Instead of killing the older plants, the FMRI donates them to conservation groups around the bay area, including about sixteen high schools and middle schools that have marine nursery programs. Students from the schools plant the grass in their own marine nurseries, grow more plants, and use them to replant marsh areas around Tampa Bay.
“Activities like these have helped restore some of the critical habitat around the bay,” Halstead says.
Mangrove areas also are protected now.
“People now have to get a permit to trim the trees,” Halstead points out. “We’re managing everything better now, but we’d still like to see more habitat for all the critters that should be there.”
Capt. Leiza Fitzgerald takes out clients for Executive Adventures in Clearwater. She often targets redfishing in Tampa Bay.
“They’re mostly in the shallower water, roving in huge schools, so they’re easy to identify,” she says. “They’re feeding and either have already spawned or are getting ready to spawn. A live shrimp on a popping cork or a live pilchard will score beautiful redfish.”
The majority of the fish are in the current slot-limit size of 18 to 27 inches.

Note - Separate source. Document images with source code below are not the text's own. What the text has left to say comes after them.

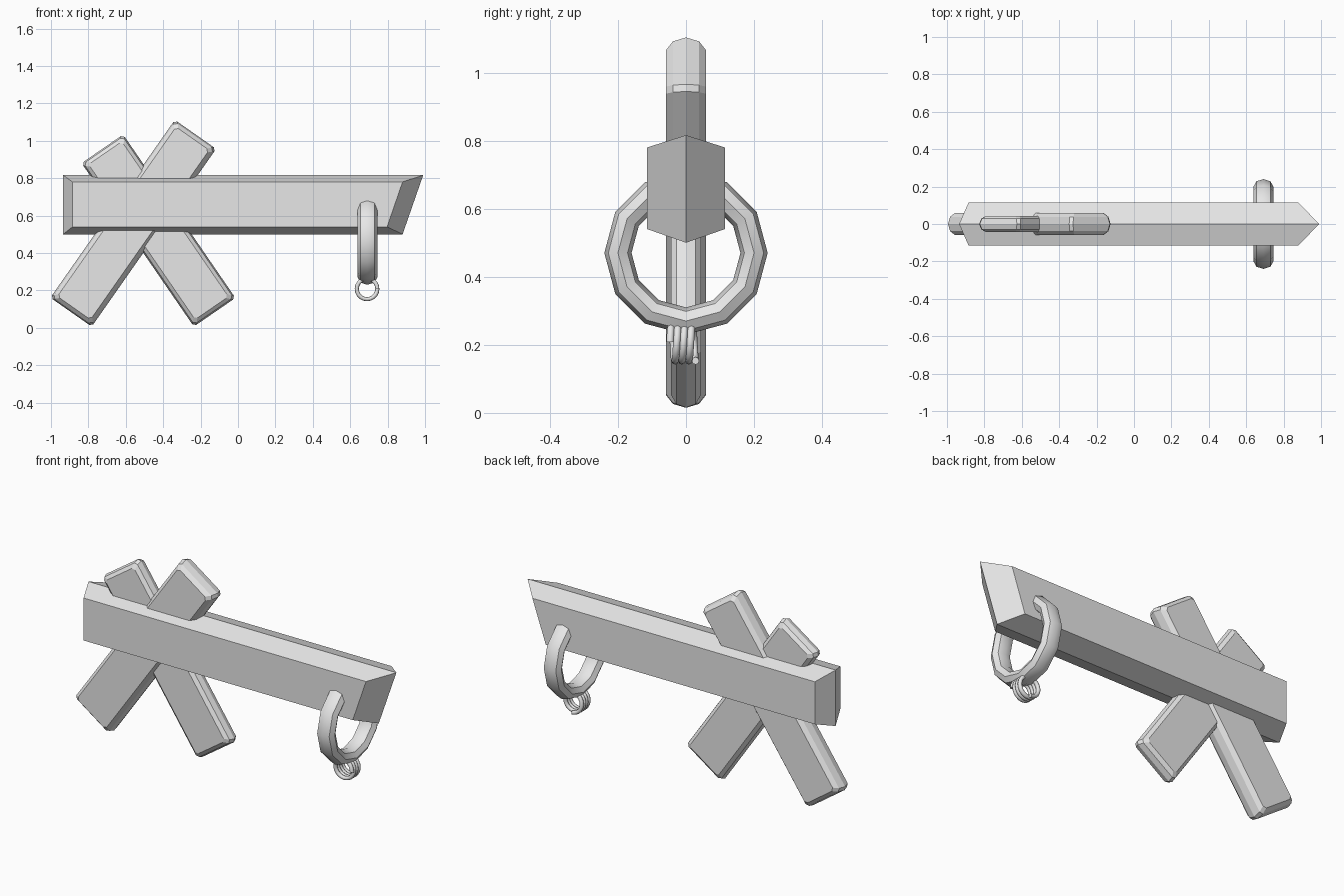
import bpy, bmesh, math
from mathutils import Matrix

if "Cube" in bpy.data.objects:
    bpy.data.objects.remove(bpy.data.objects["Cube"], do_unlink=True)

grey = bpy.data.materials.new("plain grey")
grey.use_nodes = True
COLOUR = (0.8, 0.8, 0.8, 1)
grey.diffuse_color = COLOUR
grey.node_tree.nodes["Principled BSDF"].inputs["Base Color"].default_value = COLOUR


def loft(name, loops, closed=False):
    """Skin a list of equal loops; cap the ends, or join them if closed."""
    bm = bmesh.new()
    rows = [[bm.verts.new(p) for p in loop] for loop in loops]
    n = len(rows[0])
    pairs = list(zip(rows, rows[1:]))
    if closed:
        pairs.append((rows[-1], rows[0]))
    else:
        bm.faces.new(rows[0])
        bm.faces.new(rows[-1])
    for a, b in pairs:
        for i in range(n):
            j = (i + 1) % n
            bm.faces.new((a[i], a[j], b[j], b[i]))
    bmesh.ops.recalc_face_normals(bm, faces=bm.faces)
    mesh = bpy.data.meshes.new(name)
    bm.to_mesh(mesh)
    bm.free()
    mesh.materials.append(grey)
    ob = bpy.data.objects.new(name, mesh)
    bpy.context.collection.objects.link(ob)
    return ob


def smooth(ob, degrees):
    bpy.ops.object.select_all(action="DESELECT")
    ob.select_set(True)
    bpy.context.view_layer.objects.active = ob
    bpy.ops.object.shade_smooth_by_angle(angle=math.radians(degrees))


# Beam: wide middle outline, smaller outline on both sides
middle = [(-0.935, 0.5), (0.88, 0.5), (0.99, 0.816), (-0.935, 0.816)]
side = [(-0.885, 0.54), (0.797, 0.54), (0.88, 0.78), (-0.885, 0.78)]
loft("beam", [[(x, y, z) for x, z in outline]
              for y, outline in ((-0.114, side), (0, middle), (0.114, side))])


# Crossed planks with ridged edges and clipped corners
def plank(name, x, z, tilt, width, length, half):
    def outline(y, inset):
        w, h, c = width / 2 - inset, length / 2 - inset, 0.015
        return [(w, y, -h + c), (w, y, h - c), (w - c, y, h), (-w + c, y, h),
                (-w, y, h - c), (-w, y, -h + c), (-w + c, y, -h), (w - c, y, -h)]
    steps = [(-1, 0.027), (-0.65, 0.008), (0, 0), (0.65, 0.008), (1, 0.027)]
    ob = loft(name, [outline(half * k, inset) for k, inset in steps])
    ob.data.transform(Matrix.Translation((x, 0, z))
                      @ Matrix.Rotation(math.radians(tilt), 4, "Y"))


plank("wide_plank", -0.56, 0.559, 35, 0.27, 1.16, 0.059)
plank("thin_plank", -0.425, 0.52, -34.5, 0.27, 1.06, 0.044)

# Large hanging ring through the beam
SIDES, SECTION = 12, 8
loops = []
for i in range(SIDES):
    a = math.tau * i / SIDES
    loop = []
    for j in range(SECTION):
        b = math.tau * j / SECTION
        r = 0.2 + 0.04 * math.cos(b)
        loop.append((0.692 + 0.053 * math.sin(b), r * math.cos(a), 0.47 + r * math.sin(a)))
    loops.append(loop)
smooth(loft("hanging_ring", loops, closed=True), 35)

# Small wire coil on the bottom of the ring
TURNS, STEPS, WIRE = 3.75, 20, 0.011
count = int(TURNS * STEPS)
loops = []
for i in range(count + 1):
    a = math.tau * i / STEPS
    y = -0.047 + 0.075 * i / count
    loop = []
    for j in range(SECTION):
        b = math.tau * j / SECTION
        r = 0.055 + WIRE * math.cos(b)
        loop.append((0.69 + r * math.cos(a), y + WIRE * math.sin(b), 0.208 + r * math.sin(a)))
    loops.append(loop)
smooth(loft("wire_coil", loops), 50)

“But the head of the school normally has big bull reds,” she adds. “I’ve been catching them in the 33- to 40-inch range. During a tournament last year in Tampa Bay, my partner and I caught six fish ranging from 27 1/4 inches up to over 34 inches in one school.”
Fitzgerald suggests you look on any of the grass flats and sandbars for schools of fish like these.
“You find them in the Fort DeSoto area, on Rattlesnake Key, and all along the south side of the bay near Cockroach Bay,” she notes. “All of the sandbars and all of the grass flats in front of those areas are good. You won’t find them so much in the back waters, but out on the front flats and bars.”
Particularly look for grass flats that have rocky bottoms and oyster bars.
“That would almost guarantee redfish,” the captain suggests.
When you get into schooling fish, both live baits and artificial lures work well.
“If you’re talking about live bait, shrimp do it on a popping cork,” Capt. Fitzgerald says. “Or free-line shrimp with a very light split shot so you can get distance. The fish are very spooky when they’re in a school like that. Getting out in front of them and allowing them to come to you makes for better fishing. You have to be very stealthy when you see them.”
For artificials, Fitzgerald uses jerkbaits, or soft-plastic baits with a light jighead.
“I like baits with scent injected into them, so it’s almost like fishing with a live bait, because it has a bait smell and a live bait action. The colors I prefer are watermelon seed and baby bream.”
For real excitement, Fitzgerald fishes early in the morning.
“A lot of times the fish are up and pushing, and with the higher tides they’ll be up on the grass flats and feeding,” she says. “Look for an active flat, one that at low tide has lots of birds roaming on it. That means the flat has a lot of bait and crustaceans – a lot of what redfish feed on. When the water comes up on that flat, so will the fish.”
If you happen to be out ear
ly in the morning at low tide and can identify an active grass flat, look for the fish in the deeper troughs and channels around the shallows.
“Then, one of your best bets is to throw a topwater plug,” Fitzgerald suggests.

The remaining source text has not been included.